There are 3 strategies you can use to make people care (about anything):
- Create a positive association (try smiling and actual human contact in order to breakdown the electronic barriers – you’ll find these two simple strategies can pay off HUGE dividends)
- Appeal to their self-interest
- Appeal to their identity
Mother Theresa did this by giving a face and a name to the starving child in Africa. The State of Texas did this by creating a persona (Bubba be thy name – I’m not kidding either) and convincing Bubba that he’s not the kind of person to litter his own State. Remember the “Don’t Mess with Texas,” campaign? And an anti-cigarette smoking launched by the American Legacy Foundation actually reduced the rate of teen smoking by associating smoking with being pro “establishment” (versus anti-establishment, which teens generally are and how they like to see themselves). Heath and Heath (169).
How can you make people care about you in the hiring process? You get them to take off their analytical hats and create empathy – show how your idea and how you are associated with things they already care about – appeal to their self-interest and to their identities, not only who they are right now, but who they want to be (Heath and Heath 203).
While the data, the job requirements, the experience and education requirements do matter, particularly to get through the HR screen, having solid relationships with people that can help you navigate the process. Then, once you and half a dozen or so others have made it through that process and everyone’s pretty equally qualified, being the “kid in Africa” that the hiring manager actually knows, means the check, the paycheck, is in the mail!

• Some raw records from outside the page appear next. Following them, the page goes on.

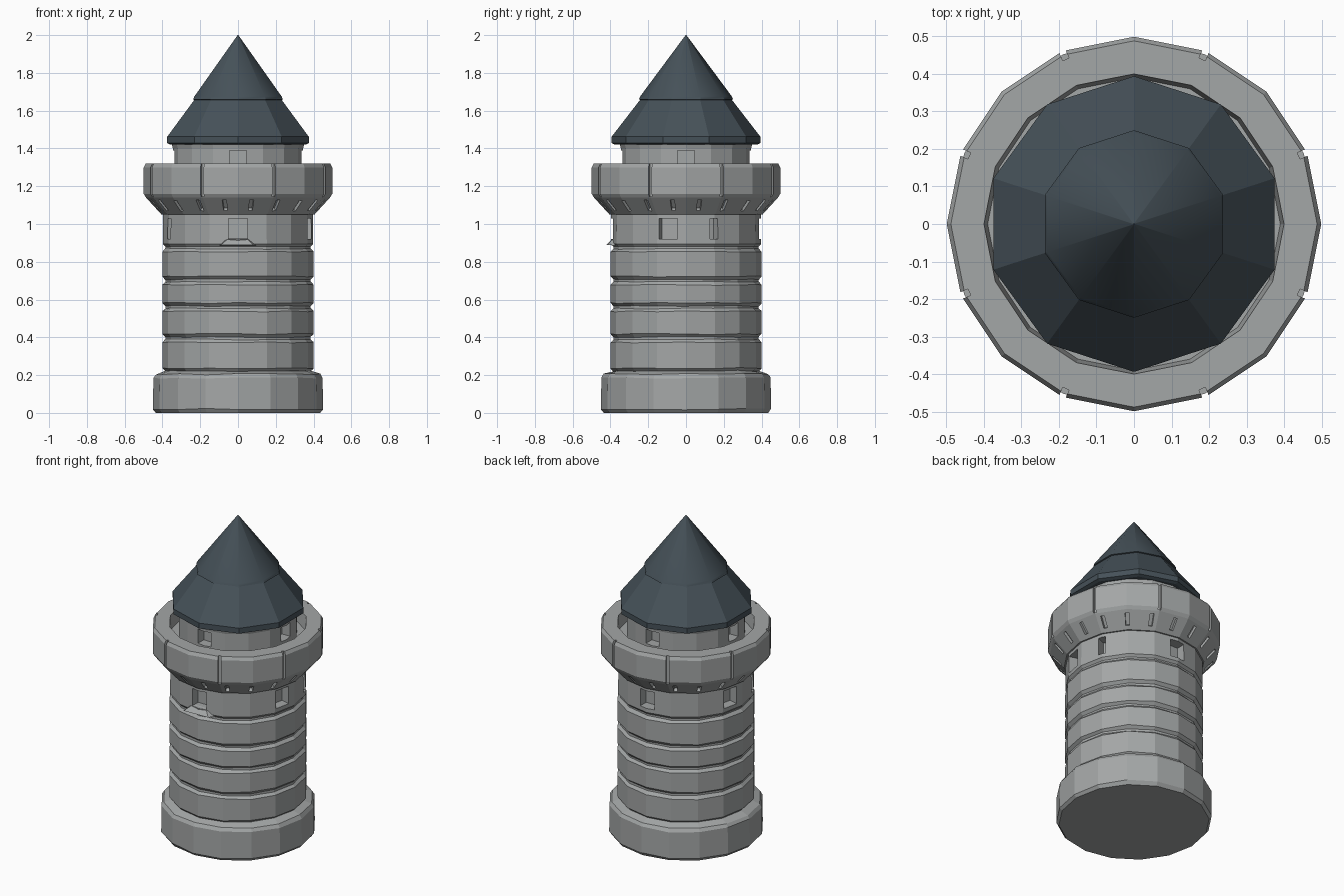
import bpy, bmesh, math, random
from mathutils import Matrix

if "Cube" in bpy.data.objects:
    bpy.data.objects.remove(bpy.data.objects["Cube"])

random.seed(4)


def material(name, rgb):
    m = bpy.data.materials.new(name)
    m.diffuse_color = (*rgb, 1)
    m.use_nodes = True
    m.node_tree.nodes["Principled BSDF"].inputs["Base Color"].default_value = m.diffuse_color
    return m


STONE = material("grey stone", (0.37, 0.385, 0.385))
SLATE = material("dark slate", (0.060, 0.082, 0.098))


def finish(bm, name, mat):
    bmesh.ops.recalc_face_normals(bm, faces=bm.faces)
    me = bpy.data.meshes.new(name)
    bm.to_mesh(me)
    bm.free()
    me.materials.append(mat)
    ob = bpy.data.objects.new(name, me)
    bpy.context.collection.objects.link(ob)
    return ob


def lathe(name, profile, sides, mat, wobble=0.0):
    """Closed turned solid; one corner of the polygon points to the front."""
    bm = bmesh.new()
    rings = []
    for r, z in profile:
        ring = []
        for i in range(sides):
            a = -math.pi / 2 + i * math.tau / sides
            dz = random.uniform(-wobble, wobble) if 0 < z else 0
            ring.append(bm.verts.new((r * math.cos(a), r * math.sin(a), z + dz)))
        rings.append(ring)
    for lo, hi in zip(rings, rings[1:]):
        for i in range(sides):
            j = (i + 1) % sides
            bm.faces.new((lo[i], lo[j], hi[j], hi[i]))
    bm.faces.new(rings[0])
    bm.faces.new(rings[-1])
    return finish(bm, name, mat)


def cutters(name, boxes):
    """Boxes given as (angle, radius, z, depth, width, height, tilt)."""
    bm = bmesh.new()
    for deg, r, z, d, w, h, tilt in boxes:
        m = (Matrix.Rotation(math.radians(deg), 4, 'Z')
             @ Matrix.Translation((r, 0, z))
             @ Matrix.Rotation(math.radians(tilt), 4, 'Y')
             @ Matrix.Diagonal((d, w, h, 1)))
        bmesh.ops.create_cube(bm, size=1, matrix=m)
    ob = finish(bm, name, STONE)
    ob.hide_render = True
    ob.hide_set(True)
    return ob


def cut(ob, cutter):
    mod = ob.modifiers.new("cut", 'BOOLEAN')
    mod.operation = 'DIFFERENCE'
    mod.solver = 'EXACT'
    mod.object = cutter


# Plinth
lathe("plinth", [(0.435, 0), (0.45, 0.02), (0.448, 0.185), (0.435, 0.205), (0.39, 0.222)],
      16, STONE, 0.004)

# Shaft made of rounded stone courses with grooves between them
profile = [(0.38, 0.15)]
for lo, hi in [(0.215, 0.395), (0.395, 0.56), (0.56, 0.70), (0.70, 0.875)]:
    profile += [(0.385, lo + 0.006), (0.401, lo + 0.022), (0.401, hi - 0.022), (0.385, hi - 0.006)]
lathe("shaft_courses", profile, 16, STONE, 0.003)

# Window storey
storey = lathe("window_storey", [(0.385, 0.86), (0.385, 0.88), (0.398, 0.895), (0.396, 1.07)],
               16, STONE)
wins = [(a, 0.39, 0.975, 0.12, 0.10, 0.11, 0) for a in (-90, -14, 90, 166)]
wins += [(a, 0.39, 0.975, 0.12, 0.045, 0.11, 0) for a in (22, 202)]
cut(storey, cutters("window_cutters", wins))

# Chipped sill below the front window
bm = bmesh.new()
lower = [bm.verts.new(p) for p in ((-0.10, -0.37, 0.885), (0.10, -0.37, 0.885),
                                   (0.08, -0.415, 0.89), (-0.09, -0.42, 0.89))]
upper = [bm.verts.new(p) for p in ((-0.06, -0.37, 0.922), (0.06, -0.37, 0.922),
                                   (0.055, -0.395, 0.915), (-0.06, -0.395, 0.915))]
bm.faces.new(lower)
bm.faces.new(upper)
for i in range(4):
    j = (i + 1) % 4
    bm.faces.new((lower[i], lower[j], upper[j], upper[i]))
finish(bm, "window_sill", STONE)

# Flared parapet with a sunken walkway, split into panels and slotted underneath
parapet = lathe("parapet", [(0.37, 1.05), (0.405, 1.05), (0.487, 1.14), (0.499, 1.16),
                            (0.499, 1.30), (0.488, 1.32), (0.40, 1.32), (0.39, 1.24),
                            (0.30, 1.24)], 16, STONE)
cuts = [(22.5 + 45 * i, 0.50, 1.24, 0.05, 0.018, 0.19, 0) for i in range(8)]
cut(parapet, cutters("panel_groove_cutters", cuts))
slots = [(9 + 18 * i, 0.447, 1.095, 0.05, 0.022, 0.075, 42) for i in range(20)]
cut(parapet, cutters("slot_cutters", slots))

# Drum under the roof
drum = lathe("upper_drum", [(0.345, 1.22), (0.345, 1.40), (0.355, 1.44)], 16, STONE)
cut(drum, cutters("drum_window_cutters",
                  [(90 * i, 0.34, 1.345, 0.12, 0.09, 0.09, 0) for i in range(4)]))

# Two-tier roof
lathe("lower_roof", [(0.375, 1.42), (0.394, 1.428), (0.394, 1.462), (0.237, 1.665)],
      10, SLATE)
spire = lathe("upper_roof", [(0.23, 1.652), (0.25, 1.66), (0.243, 1.675), (0.002, 2.0)],
              10, SLATE)
bpy.context.view_layer.objects.active = spire
spire.select_set(True)
bpy.ops.object.shade_smooth_by_angle(angle=math.radians(30))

Chip and Dan Heath. Made to Stick: Why Some Ideas Take Hold and Others Come Unstuck. London: Random House, 2007. Print.